Call to Family, Community and Participation

The human person is both sacred and social. We believe people have a right and a duty to participate in society, seeking together the common good and well-being of all, especially the poor and vulnerable.

Rights and Responsibilities

People have a fundamental right to life and those things required for human decency – food, shelter, health care, education and employment.

Option for the Poor and Vulnerable

A basic moral test is how our most vulnerable members are faring. Our tradition recalls the story of the Last Judgment (Mt 25:31-46) and instructs us to put the needs of the poor and vulnerable first.

The Dignity of Work and the Rights of Workers

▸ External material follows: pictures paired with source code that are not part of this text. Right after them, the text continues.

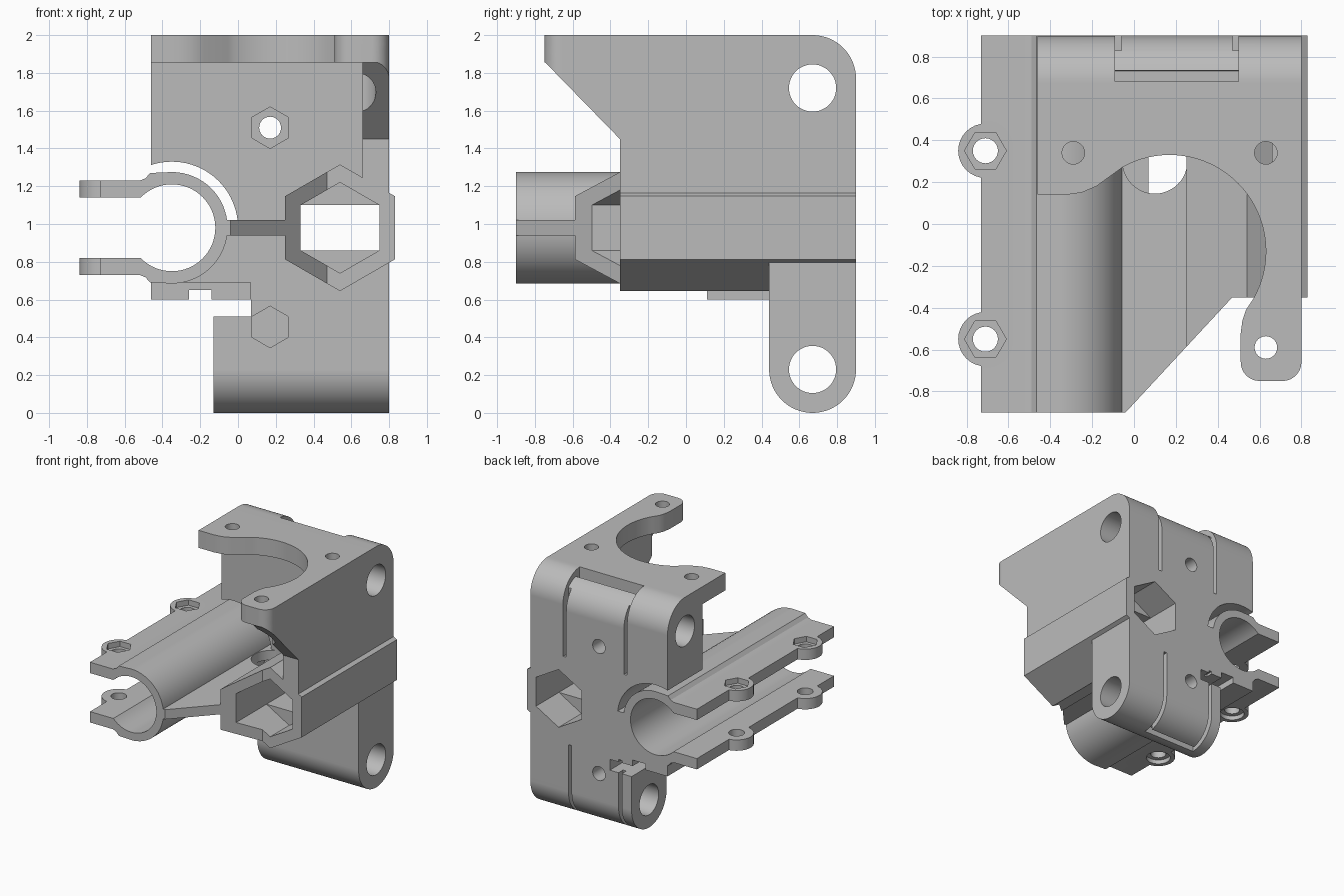
import bpy, bmesh, math
from mathutils import Vector

cube = bpy.data.objects.get("Cube")
if cube:
    bpy.data.objects.remove(cube, do_unlink=True)

grey = bpy.data.materials.new("plain grey")
grey.use_nodes = True
COLOUR = (0.5, 0.5, 0.5, 1)
grey.diffuse_color = COLOUR
grey.node_tree.nodes["Principled BSDF"].inputs["Base Color"].default_value = COLOUR


def prism(name, axis, pts, lo, hi):
    """Extrude a profile along an axis; points are (y,z), (x,z) or (x,y)."""
    place = {"x": lambda a, b, t: (t, a, b),
             "y": lambda a, b, t: (a, t, b),
             "z": lambda a, b, t: (a, b, t)}[axis]
    bm = bmesh.new()
    face = bm.faces.new([bm.verts.new(place(a, b, lo)) for a, b in pts])
    ext = bmesh.ops.extrude_face_region(bm, geom=[face])
    verts = [g for g in ext["geom"] if isinstance(g, bmesh.types.BMVert)]
    bmesh.ops.translate(bm, verts=verts, vec=Vector(place(0, 0, hi - lo)))
    bmesh.ops.recalc_face_normals(bm, faces=bm.faces)
    mesh = bpy.data.meshes.new(name)
    bm.to_mesh(mesh)
    bm.free()
    mesh.materials.append(grey)
    ob = bpy.data.objects.new(name, mesh)
    bpy.context.collection.objects.link(ob)
    return ob


def arc(cx, cy, r, start, end, n=16):
    angles = [math.radians(start + (end - start) * i / n) for i in range(n + 1)]
    return [(cx + r * math.cos(a), cy + r * math.sin(a)) for a in angles]


def round_bar(name, axis, cx, cy, r, lo, hi, n=48, turn=0):
    return prism(name, axis, arc(cx, cy, r, turn, turn + 360, n)[:-1], lo, hi)


def box(name, x, y, z):
    return prism(name, "z", [(x[0], y[0]), (x[1], y[0]), (x[1], y[1]), (x[0], y[1])], *z)


def combine(target, parts, operation):
    for part in parts:
        mod = target.modifiers.new("join", "BOOLEAN")
        mod.operation, mod.solver, mod.object = operation, "EXACT", part
        dg = bpy.context.evaluated_depsgraph_get()
        mesh = bpy.data.meshes.new_from_object(target.evaluated_get(dg))
        target.modifiers.clear()
        target.data = mesh
        bpy.data.objects.remove(part, do_unlink=True)


# Shared centres
TX, HX, CZ = -0.35, 0.54, 0.98
ROD_Y, ROD_R = 0.67, 0.23
ROD_Z = (1.72, 0.23)

# Back plate with rounded upper edge
body = prism("carriage_body", "x",
             [(0.44, 0.685), (0.9, 0.685)] + arc(ROD_Y, 1.77, ROD_R, 0, 90) + [(0.44, 2)],
             -0.46, 0.8)

# Clearance arc above the bearing tube
combine(body, [prism("tube_gap", "y", arc(TX, CZ, 0.35, 6.5, 173.5, 40), 0.3, 1)], "DIFFERENCE")

# Web and hexagonal socket, trimmed on the diagonal
web = box("web", (-0.12, 0.3), (-0.9, 0.9), (0.94, 1.02))
combine(web, [round_bar("web_hole", "z", 0.1, 0.3, 0.155, 0.8, 1.2)], "DIFFERENCE")
socket = round_bar("socket", "y", HX, CZ, 0.335, -0.8, 0.9, 6, 30)
combine(socket, [web], "UNION")
combine(socket, [prism("diagonal_cut", "z",
        [(-0.04, -0.9), (0.47, -0.35), (1, -0.35), (1, -1.1), (-0.04, -1.1)], 0, 2)],
        "DIFFERENCE")

# Motor plate with a scooped opening
motor_plate = prism("motor_plate", "z",
    [(-0.46, 0.6), (-0.46, 0.14), (-0.32, 0.14), (-0.25, 0.15), (-0.18, 0.18)]
    + arc(0.17, -0.13, 0.46, 119, -30, 36)
    + [(0.535, -0.41), (0.518, -0.46), (0.51, -0.52)]
    + arc(0.6, -0.66, 0.09, 180, 270, 8) + arc(0.71, -0.66, 0.09, 270, 360, 8)
    + [(0.8, 0.6)], 1.855, 2)

# Side wall with sloped gusset, following the rounded corner of the plate
wall = prism("side_wall", "x", [(-0.35, 1.1), (0.6, 1.1), (0.6, 1.95), (-0.75, 1.95),
                                (-0.75, 1.86), (-0.35, 1.45)], 0.66, 0.8)
combine(wall, [prism("corner_shape", "z", [(0.4, 1), (0.4, -0.75)]
        + arc(0.71, -0.66, 0.09, 270, 360, 8) + [(0.8, 1)], 1, 2.1)], "INTERSECT")

# Lower rod clamp and its neck
clamp = prism("lower_clamp", "x",
              [(0.44, 0.51)] + arc(ROD_Y, 0.23, ROD_R, 180, 360, 32) + [(0.9, 0.51)], -0.13, 0.8)
neck = box("neck", (0.07, 0.8), (0.44, 0.9), (0.4, 0.8))

# Belt guide under the tube
guide = box("belt_guide", (-0.46, 0.07), (0.11, 0.9), (0.6, 0.69))
combine(guide, [box("belt_slot", (-0.26, -0.14), (0, 1), (0.5, 0.65))], "DIFFERENCE")

# Bearing tube with mirrored flanges and bolt ears
tube = round_bar("bearing_tube", "y", TX, CZ, 0.295, -0.9, 0.9, 64)
EARS = (0.35, -0.55)
flange = [(-0.73, 0.16), (-0.73, 0.25), (-0.52, 0.25), (-0.49, 0.262),
          (-0.465, 0.29), (TX, 0.295), (TX, 0.16)]
ears = []
for s in (1, -1):
    ears.append(prism("flange", "y", [(x, CZ + s * h) for x, h in flange], -0.9, 0.9))
    lo, hi = sorted((CZ + s * 0.16, CZ + s * 0.25))
    ears += [round_bar("ear", "z", -0.71, y, 0.13, lo, hi, 32) for y in EARS]
combine(tube, ears, "UNION")

combine(body, [socket, motor_plate, wall, clamp, neck, guide, tube], "UNION")

# Bore and clamping slit
cuts = [round_bar("bore", "y", TX, CZ, 0.23, -1, 1, 64),
        box("slit", (-1, TX), (-1, 1), (0.82, 1.14))]

# Ear bolts, nut traps above and round recesses below
for y in EARS:
    cuts += [round_bar("ear_hole", "z", -0.71, y, 0.06, 0.5, 1.5, 24),
             round_bar("ear_nut", "z", -0.71, y, 0.1, 1.185, 1.4, 6),
             round_bar("ear_recess", "z", -0.71, y, 0.095, 0.6, 0.765, 24)]

# Hexagonal pockets with a narrower passage between them
side = 0.24 * math.cos(math.radians(30))
cuts += [round_bar("front_pocket", "y", HX, CZ, 0.24, -1, -0.1, 6, 30),
         round_bar("back_pocket", "y", HX, CZ, 0.24, 0.6, 1, 6, 30),
         box("passage", (HX - side, HX + side), (-0.2, 0.7), (0.86, 1.1))]

# Rod holes, cross bolts and their nut traps
for z in ROD_Z:
    cuts.append(round_bar("rod_hole", "x", ROD_Y, z, 0.125, -1, 1))
for z in (1.51, 0.455):
    cuts += [round_bar("cross_bolt", "y", 0.17, z, 0.058, 0.3, 1, 24),
             round_bar("cross_nut", "y", 0.17, z, 0.11, 0.4, 0.52, 6, 30)]

# Motor screws and driver clearance
for x, y in ((-0.29, 0.34), (0.63, 0.34), (0.63, -0.59)):
    cuts.append(round_bar("motor_screw", "z", x, y, 0.054, 1.7, 2.1, 24))
cuts.append(round_bar("driver_clearance", "z", 0.63, -0.59, 0.1, 1.3, 1.855, 32))

# Upper tie recess: lowered rounded middle with a slot at each side
cuts.append(prism("tie_recess", "x", [(0.68, 2.1), (0.68, 1.9), (0.73, 1.9)]
            + arc(ROD_Y, 1.72, ROD_R, 74, 0) + [(1, 1.72), (1, 2.1)], -0.09, 0.5))
for x in (-0.09, 0.47):
    cuts.append(box("upper_slot", (x, x + 0.03), (0.83, 1), (1.34, 1.9)))

# Lower tie slots, wrapping under the clamp
ring = (arc(ROD_Y, 0.23, 0.3, 0, -90) + arc(ROD_Y, 0.23, 0.17, -90, 0)
        + [(ROD_Y + 0.17, 0.62), (1, 0.62), (1, 0.23)])
for x in (-0.04, 0.42):
    cuts.append(prism("lower_slot", "x", ring, x, x + 0.03))
cuts.append(box("lower_cross_slot", (-0.04, 0.45), (0.67, 0.72), (-0.1, 0.06)))

combine(body, cuts, "DIFFERENCE")

# Smooth curves, crisp edges
bpy.ops.object.select_all(action="DESELECT")
body.select_set(True)
bpy.context.view_layer.objects.active = body
bpy.ops.object.shade_smooth_by_angle(angle=math.radians(25))
weighted = body.modifiers.new("even_normals", "WEIGHTED_NORMAL")
weighted.keep_sharp = True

Work is more than a way to make a living; it is a form of continuing participation in God’s creation. People have a right to decent and productive work, fair wages, private property and economic initiative.


We are one human family. We are our brothers and sisters keepers, wherever they may be. Loving our neighbor has global dimensions in a shrinking world. 

Care for God's Creation

We show our respect for the Creator by our stewardship of creation. Care for the earth is not just an Earth Day slogan, it is a requirement of our faith. We are called to protect people and the planet, living our faith in relationship with all of God’s creation.

– Adapted from the United States Council of Catholic Bishops’ (USCCB) “Seven Themes of Catholic Social Teaching”

“Exercising the ministry of charity is part of the Church’s deepest nature and major responsibility.” 

– Pope Benedict XVI

Board of Directors


Bishop Donald Hying
Msgr. James Bartylla
Michael Wick
Shawn Carney, Executive Director



Patrick Flesch, Chair
Megan McDermott, Vice Chair
John Feller, Secretary
MaryJo Steeber-Higgins, Treasurer


Tina Ahedo
Richard “Dick” Bennett
Fr. Thomas Kelley
Rosario “Rosie” Perez
Kyle Schwarm
Michele Trewitt
Paul Wrycha

Annual Reports